*Your objective*.
Skip all pictures. Write out the data below from its first line through the line that contains "copper, 0, AXIS_Y);".

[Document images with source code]
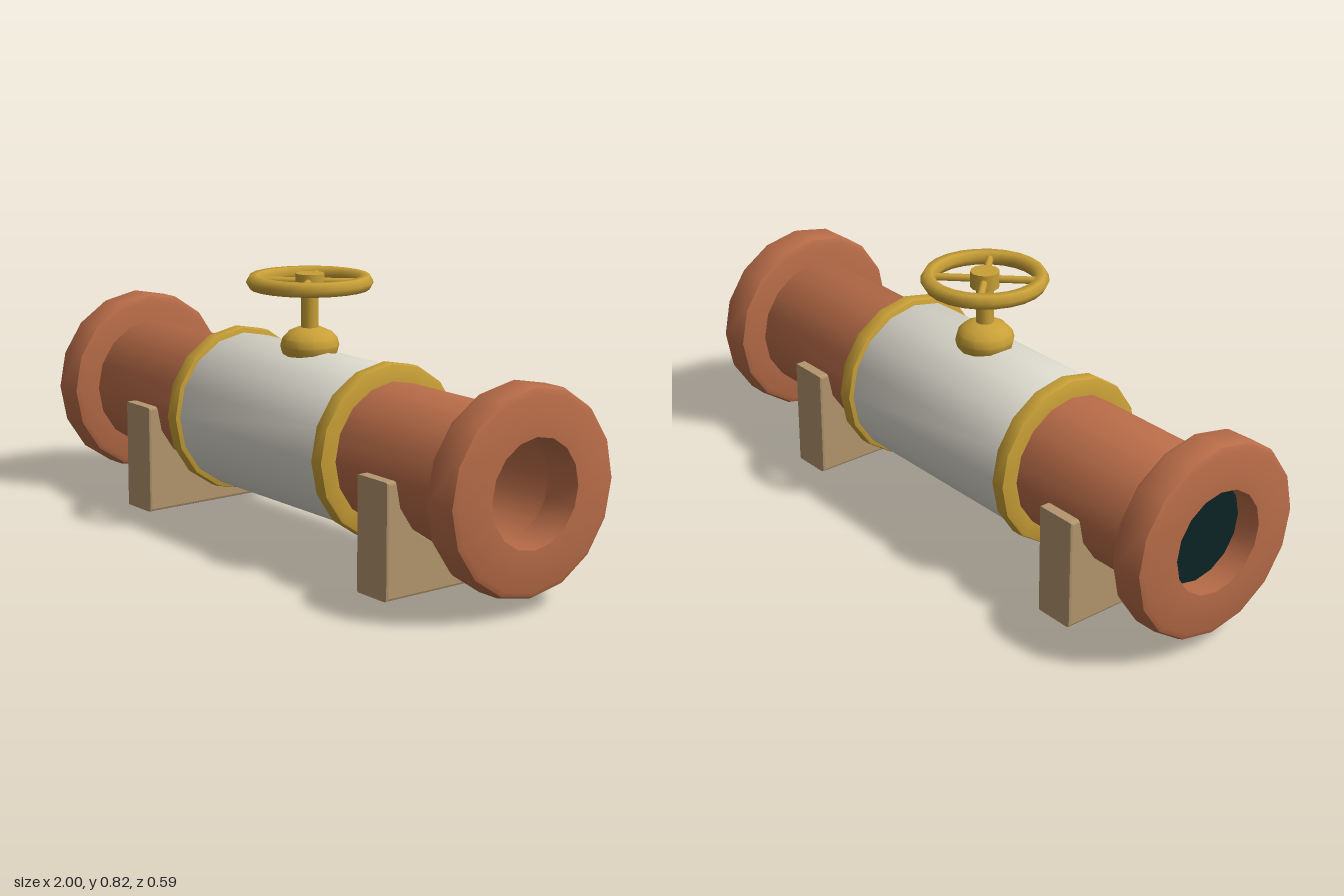
import * as THREE from 'three';
import { toCreasedNormals } from 'three/addons/utils/BufferGeometryUtils.js';

const AXIS_Y = 0.343; // height of the pipe axis
const material = (name, color) => {
  const m = new THREE.MeshStandardMaterial({ color });
  m.name = name;
  return m;
};

// Lathe with sharp profile corners and smooth sides
const turned = (points, sides) =>
  toCreasedNormals(new THREE.LatheGeometry(points.map(p => new THREE.Vector2(...p)), sides), 0.6);

// Closed sleeve along x with chamfered outer rims
function sleeve(x0, x1, outer, inner, bevel, sides = 16) {
  const c = bevel * 0.3;
  return turned([
    [inner, x0], [outer - bevel, x0], [outer - c, x0 + c], [outer, x0 + bevel],
    [outer, x1 - bevel], [outer - c, x1 - c], [outer - bevel, x1], [inner, x1], [inner, x0],
  ], sides).rotateZ(-Math.PI / 2);
}

export function createModel() {
  const model = new THREE.Group();
  model.name = 'pipeValve';
  const copper = material('copper', 0xb86c48);
  const white = material('offWhite', 0xdcd9cd);
  const brass = material('brass', 0xc9a037);
  const tan = material('tan', 0xb3966e);
  const dark = material('darkTeal', 0x0c2325);
  dark.side = THREE.DoubleSide;

  const add = (parent, name, geometry, mat, x = 0, y = 0, z = 0) => {
    const mesh = new THREE.Mesh(geometry, mat);
    mesh.name = name;
    mesh.position.set(x, y, z);
    parent.add(mesh);
    return mesh;
  };

  // Hollow pipe and the pale valve body
  add(model, 'pipe', sleeve(-0.9, 0.9, 0.208, 0.167, 0.004), copper, 0, AXIS_Y);
  add(model, 'valveBody', sleeve(-0.36, 0.36, 0.244, 0.2, 0.004), white, 0, AXIS_Y);

  // Saddle outline: block with a round seat for the pipe
  const saddle = new THREE.Shape();
  const b = 0.008, seat = 0.2;
  saddle.moveTo(-0.24 + b, b);
  saddle.lineTo(0.24 - b, b);
  saddle.lineTo(0.24 - b, 0.342 - b);
  saddle.lineTo(seat, 0.342 - b);
  saddle.absarc(0, 0.342 - b, seat, 0, Math.PI, true);
  saddle.lineTo(-0.24 + b, 0.342 - b);
  saddle.closePath();
  const saddleGeometry = new THREE.ExtrudeGeometry(saddle, {
    depth: 0.134 - 2 * b, bevelSize: b, bevelThickness: b, bevelSegments: 2, curveSegments: 16,
  });
  saddleGeometry.translate(0, 0, -(0.134 - 2 * b) / 2).rotateY(Math.PI / 2);

  for (const [side, s] of [['left', 1], ['right', -1]]) {
    const mid = s * 0.942;
    add(model, side + 'Flange', sleeve(-0.058, 0.058, 0.297, 0.157, 0.022), copper, mid, AXIS_Y);
    add(model, side + 'Collar', sleeve(-0.025, 0.025, 0.261, 0.2, 0.008), brass, s * 0.37, AXIS_Y);
    add(model, side + 'Support', saddleGeometry, tan, s * 0.598);
  }

  // Dark plug recessed in the right end
  add(model, 'plug', new THREE.CircleGeometry(0.16, 16).rotateY(-Math.PI / 2), dark, -0.92, AXIS_Y);

  // Bonnet and stem
  add(model, 'bonnet', turned([
    [0.07, 0.55], [0.085, 0.58], [0.09, 0.6], [0.084, 0.622], [0.066, 0.641], [0.036, 0.654], [0, 0.656],
  ], 12), brass);
  add(model, 'stem', new THREE.CylinderGeometry(0.027, 0.027, 0.16, 12), brass, 0, 0.71);

  // Handwheel with hub and four diagonal spokes
  const wheel = new THREE.Group();
  wheel.name = 'handwheel';
  wheel.position.y = 0.793;
  model.add(wheel);
  const rim = new THREE.TorusGeometry(0.168, 0.024, 6, 24).rotateX(Math.PI / 2);
  add(wheel, 'rim', rim, brass);
  add(wheel, 'hub', new THREE.CylinderGeometry(0.044, 0.044, 0.05, 12), brass);
  for (let i = 0; i < 2; i++) {
    const bar = new THREE.CylinderGeometry(0.012, 0.012, 0.33, 8).rotateZ(Math.PI / 2);
    add(wheel, 'spokePair', bar, brass).rotation.y = Math.PI / 4 + i * Math.PI / 2;
  }
  return model;
}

*Result for this task*.
import * as THREE from 'three';
import { toCreasedNormals } from 'three/addons/utils/BufferGeometryUtils.js';

const AXIS_Y = 0.343; // height of the pipe axis
const material = (name, color) => {
  const m = new THREE.MeshStandardMaterial({ color });
  m.name = name;
  return m;
};

// Lathe with sharp profile corners and smooth sides
const turned = (points, sides) =>
  toCreasedNormals(new THREE.LatheGeometry(points.map(p => new THREE.Vector2(...p)), sides), 0.6);

// Closed sleeve along x with chamfered outer rims
function sleeve(x0, x1, outer, inner, bevel, sides = 16) {
  const c = bevel * 0.3;
  return turned([
    [inner, x0], [outer - bevel, x0], [outer - c, x0 + c], [outer, x0 + bevel],
    [outer, x1 - bevel], [outer - c, x1 - c], [outer - bevel, x1], [inner, x1], [inner, x0],
  ], sides).rotateZ(-Math.PI / 2);
}

export function createModel() {
  const model = new THREE.Group();
  model.name = 'pipeValve';
  const copper = material('copper', 0xb86c48);
  const white = material('offWhite', 0xdcd9cd);
  const brass = material('brass', 0xc9a037);
  const tan = material('tan', 0xb3966e);
  const dark = material('darkTeal', 0x0c2325);
  dark.side = THREE.DoubleSide;

  const add = (parent, name, geometry, mat, x = 0, y = 0, z = 0) => {
    const mesh = new THREE.Mesh(geometry, mat);
    mesh.name = name;
    mesh.position.set(x, y, z);
    parent.add(mesh);
    return mesh;
  };

  // Hollow pipe and the pale valve body
  add(model, 'pipe', sleeve(-0.9, 0.9, 0.208, 0.167, 0.004), copper, 0, AXIS_Y);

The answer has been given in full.